For each line below that holds the word "profile", make a copy.
##############################
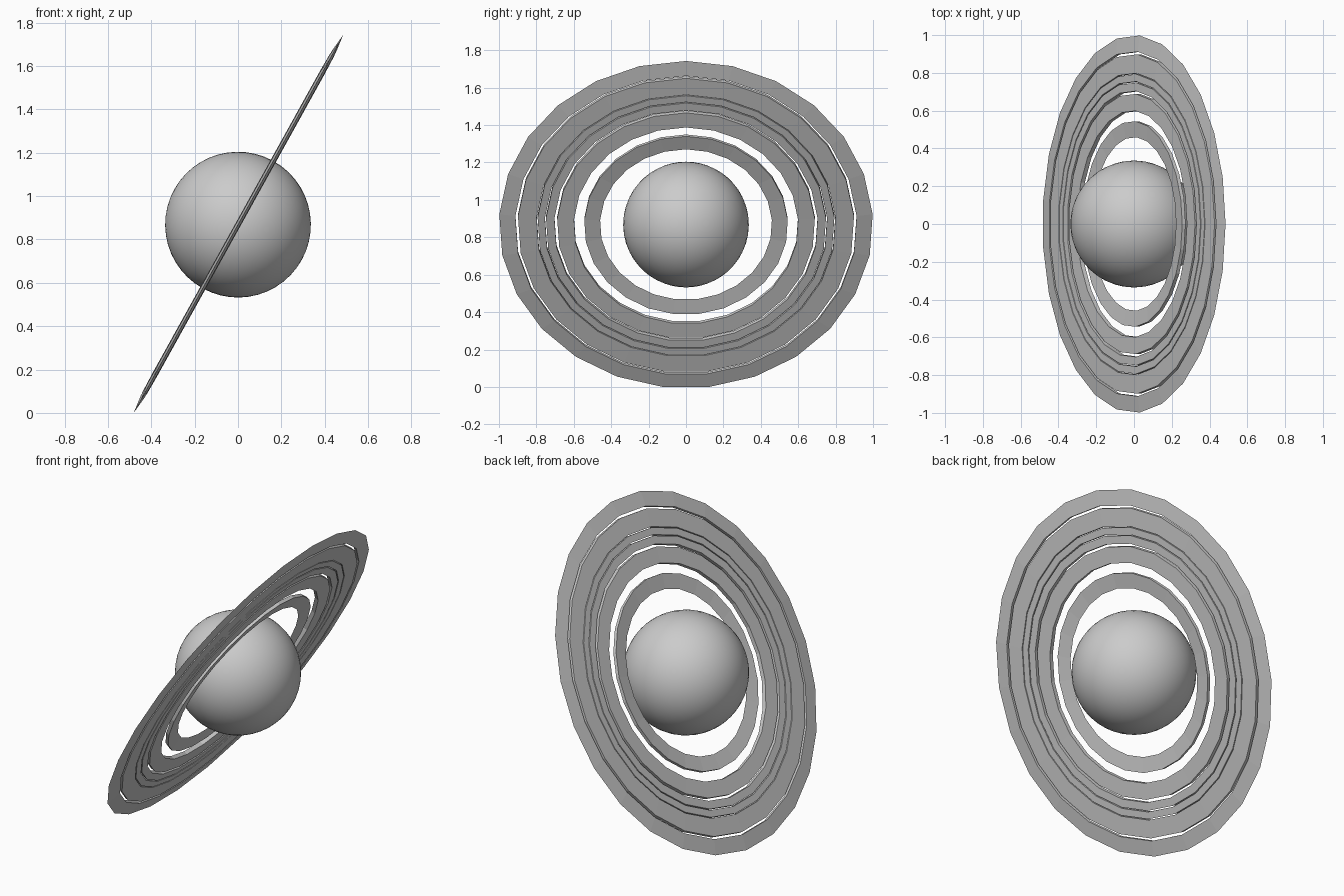
import bpy
import bmesh
import math
from mathutils import Matrix, Vector

cube = bpy.data.objects.get("Cube")
if cube:
    bpy.data.objects.remove(cube, do_unlink=True)

CENTRE = Vector((0, 0, 0.868))
TILT = math.radians(-61)
SIDES = 25

grey = bpy.data.materials.new("plain_grey")
grey.use_nodes = True
colour = (0.6, 0.6, 0.6, 1)
grey.diffuse_color = colour
grey.node_tree.nodes["Principled BSDF"].inputs["Base Color"].default_value = colour


def add_object(name, bm, smooth=False):
    bmesh.ops.recalc_face_normals(bm, faces=bm.faces)
    mesh = bpy.data.meshes.new(name)
    bm.to_mesh(mesh)
    bm.free()
    mesh.materials.append(grey)
    for poly in mesh.polygons:
        poly.use_smooth = smooth
    obj = bpy.data.objects.new(name, mesh)
    bpy.context.collection.objects.link(obj)
    obj.location = CENTRE
    obj.rotation_euler = (0, TILT, 0)
    return obj


def add_ring(name, inner, outer, inner_half, outer_half):
    """Spin a thin closed cross-section into a faceted ring."""
    profile = [(inner, inner_half), (outer, outer_half),
               (outer, -outer_half), (inner, -inner_half)]
    bm = bmesh.new()
    verts = [bm.verts.new((r, 0, h)) for r, h in profile]
    edges = [bm.edges.new((verts[i], verts[(i + 1) % len(verts)]))
             for i in range(len(verts))]
    bmesh.ops.spin(bm, geom=verts + edges, cent=(0, 0, 0), axis=(0, 0, 1),
                   angle=math.tau, steps=SIDES, use_merge=True)
    bmesh.ops.remove_doubles(bm, verts=bm.verts, dist=0.0001)
    add_object(name, bm)


# Planet ball
bm = bmesh.new()
bmesh.ops.create_uvsphere(bm, u_segments=48, v_segments=24, radius=0.336)
add_object("planet", bm, smooth=True)

# Rings: together they taper to thin inner and outer rims
add_ring("inner_ring", 0.46, 0.545, 0, 0.010)
add_ring("second_ring", 0.60, 0.69, 0.012, 0.013)
add_ring("third_ring", 0.705, 0.75, 0.013, 0.013)
add_ring("fourth_ring", 0.756, 0.795, 0.013, 0.013)
add_ring("fifth_ring", 0.80, 0.90, 0.013, 0.011)
add_ring("outer_ring", 0.914, 1.0, 0.010, 0)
##############################
ANSWER TO THIS EXERCISE:
    profile = [(inner, inner_half), (outer, outer_half),
    verts = [bm.verts.new((r, 0, h)) for r, h in profile]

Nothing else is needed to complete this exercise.